---------- DATA EXTRACT

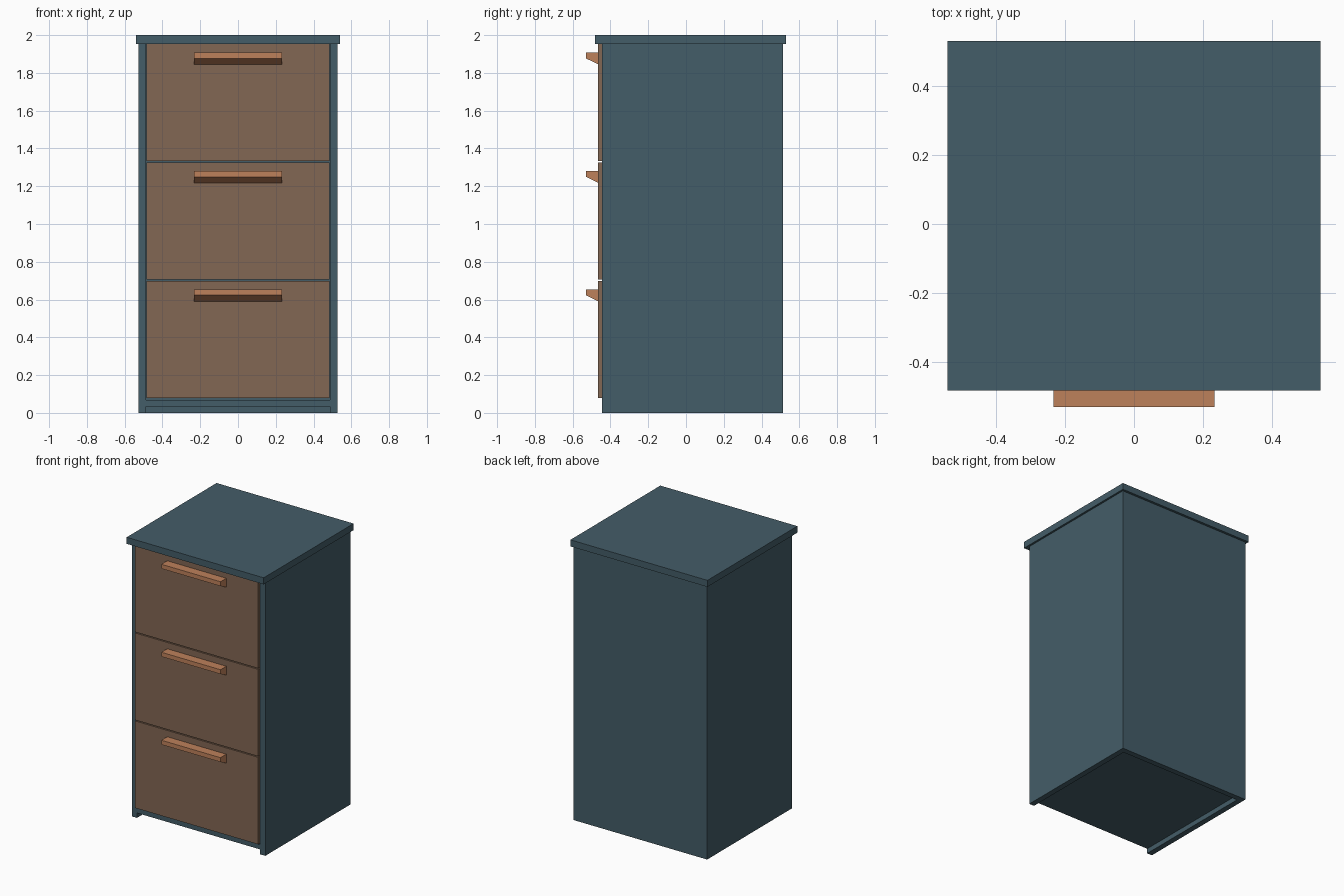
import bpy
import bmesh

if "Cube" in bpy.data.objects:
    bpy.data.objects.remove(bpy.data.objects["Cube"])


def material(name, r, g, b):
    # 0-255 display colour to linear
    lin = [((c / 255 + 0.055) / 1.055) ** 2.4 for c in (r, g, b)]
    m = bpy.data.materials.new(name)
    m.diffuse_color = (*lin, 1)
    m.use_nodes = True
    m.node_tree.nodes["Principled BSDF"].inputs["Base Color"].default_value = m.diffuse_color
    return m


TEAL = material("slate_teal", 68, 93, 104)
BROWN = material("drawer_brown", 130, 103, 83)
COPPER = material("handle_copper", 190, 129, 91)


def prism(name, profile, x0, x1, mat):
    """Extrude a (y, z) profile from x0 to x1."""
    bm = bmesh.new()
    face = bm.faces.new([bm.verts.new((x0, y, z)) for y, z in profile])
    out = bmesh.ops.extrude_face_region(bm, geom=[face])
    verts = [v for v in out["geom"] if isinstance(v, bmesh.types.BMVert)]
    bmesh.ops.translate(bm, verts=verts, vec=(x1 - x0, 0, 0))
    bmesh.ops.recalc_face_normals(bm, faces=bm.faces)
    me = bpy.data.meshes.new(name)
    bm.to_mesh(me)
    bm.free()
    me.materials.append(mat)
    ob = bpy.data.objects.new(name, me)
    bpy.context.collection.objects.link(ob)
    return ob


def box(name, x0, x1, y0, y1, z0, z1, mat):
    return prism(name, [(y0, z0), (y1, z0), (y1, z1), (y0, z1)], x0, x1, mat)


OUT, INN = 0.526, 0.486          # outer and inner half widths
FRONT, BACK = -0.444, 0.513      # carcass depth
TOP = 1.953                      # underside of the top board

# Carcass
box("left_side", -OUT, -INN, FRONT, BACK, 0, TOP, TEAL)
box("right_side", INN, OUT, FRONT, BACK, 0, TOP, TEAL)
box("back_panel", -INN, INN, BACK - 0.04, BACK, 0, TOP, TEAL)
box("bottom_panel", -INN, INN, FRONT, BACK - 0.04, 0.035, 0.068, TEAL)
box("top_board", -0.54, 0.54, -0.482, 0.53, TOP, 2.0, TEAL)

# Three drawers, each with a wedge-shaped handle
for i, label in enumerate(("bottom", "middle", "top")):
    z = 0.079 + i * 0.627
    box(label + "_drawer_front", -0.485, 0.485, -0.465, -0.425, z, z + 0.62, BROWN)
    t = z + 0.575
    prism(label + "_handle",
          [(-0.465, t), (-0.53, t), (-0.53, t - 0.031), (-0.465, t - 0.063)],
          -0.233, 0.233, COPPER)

--------------------

## [DESCRIPTION OF THE TASK]
When a line of the records holds the word "objects", copy that line.

## [RESPONSE AREA]
if "Cube" in bpy.data.objects:
    bpy.data.objects.remove(bpy.data.objects["Cube"])
    ob = bpy.data.objects.new(name, me)
    bpy.context.collection.objects.link(ob)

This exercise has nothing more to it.